→ WHAT IS NEEDED:
Look for "rings" in each line of the records, and copy the lines that have it.

→ MATERIALS PROVIDED:
Start of Block
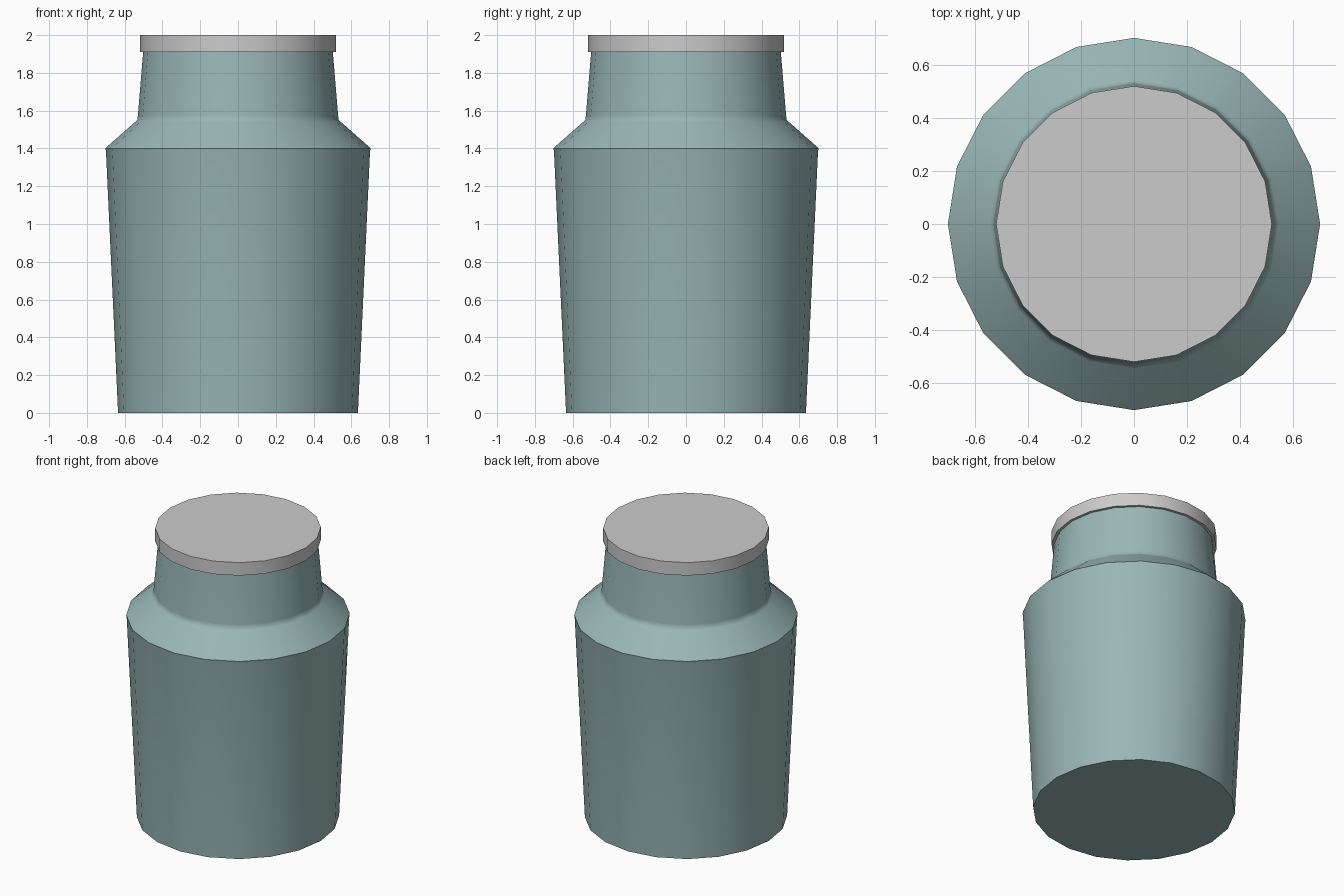
import bpy, bmesh, math

if "Cube" in bpy.data.objects:
    bpy.data.objects.remove(bpy.data.objects["Cube"])

SIDES = 20


def material(name, rgb):
    m = bpy.data.materials.new(name)
    m.diffuse_color = (*rgb, 1.0)
    m.use_nodes = True
    m.node_tree.nodes["Principled BSDF"].inputs["Base Color"].default_value = m.diffuse_color
    return m


def lathe(name, profile, mat):
    """Revolve (radius, height) points about z and cap both ends."""
    bm = bmesh.new()
    rings = []
    for r, z in profile:
        rings.append([bm.verts.new((r * math.cos(2 * math.pi * i / SIDES),
                                    r * math.sin(2 * math.pi * i / SIDES), z))
                      for i in range(SIDES)])
    for low, high in zip(rings, rings[1:]):
        for i in range(SIDES):
            j = (i + 1) % SIDES
            bm.faces.new((low[i], low[j], high[j], high[i]))
    bm.faces.new(rings[0][::-1])
    bm.faces.new(rings[-1])
    mesh = bpy.data.meshes.new(name)
    bm.to_mesh(mesh)
    bm.free()
    mesh.materials.append(mat)
    obj = bpy.data.objects.new(name, mesh)
    bpy.context.collection.objects.link(obj)
    bpy.ops.object.select_all(action='DESELECT')
    bpy.context.view_layer.objects.active = obj
    obj.select_set(True)
    bpy.ops.object.shade_smooth_by_angle(angle=math.radians(50))
    return obj


glass = material("blue_green_glass", (0.32, 0.47, 0.47))
metal = material("light_grey_metal", (0.60, 0.60, 0.60))

# Jar: tapered body, softened shoulder edges, narrowing neck
lathe("jar_body", [(0.635, 0.0), (0.699, 1.385), (0.702, 1.40), (0.69, 1.412),
                   (0.545, 1.54), (0.533, 1.552), (0.530, 1.575),
                   (0.502, 1.91)], glass)

# Lid: shallow disc resting on the neck
lathe("lid", [(0.52, 1.91), (0.52, 2.0)], metal)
End of Block
→ ANSWER FOR THE TASK:
    rings = []
        rings.append([bm.verts.new((r * math.cos(2 * math.pi * i / SIDES),
    for low, high in zip(rings, rings[1:]):
    bm.faces.new(rings[0][::-1])
    bm.faces.new(rings[-1])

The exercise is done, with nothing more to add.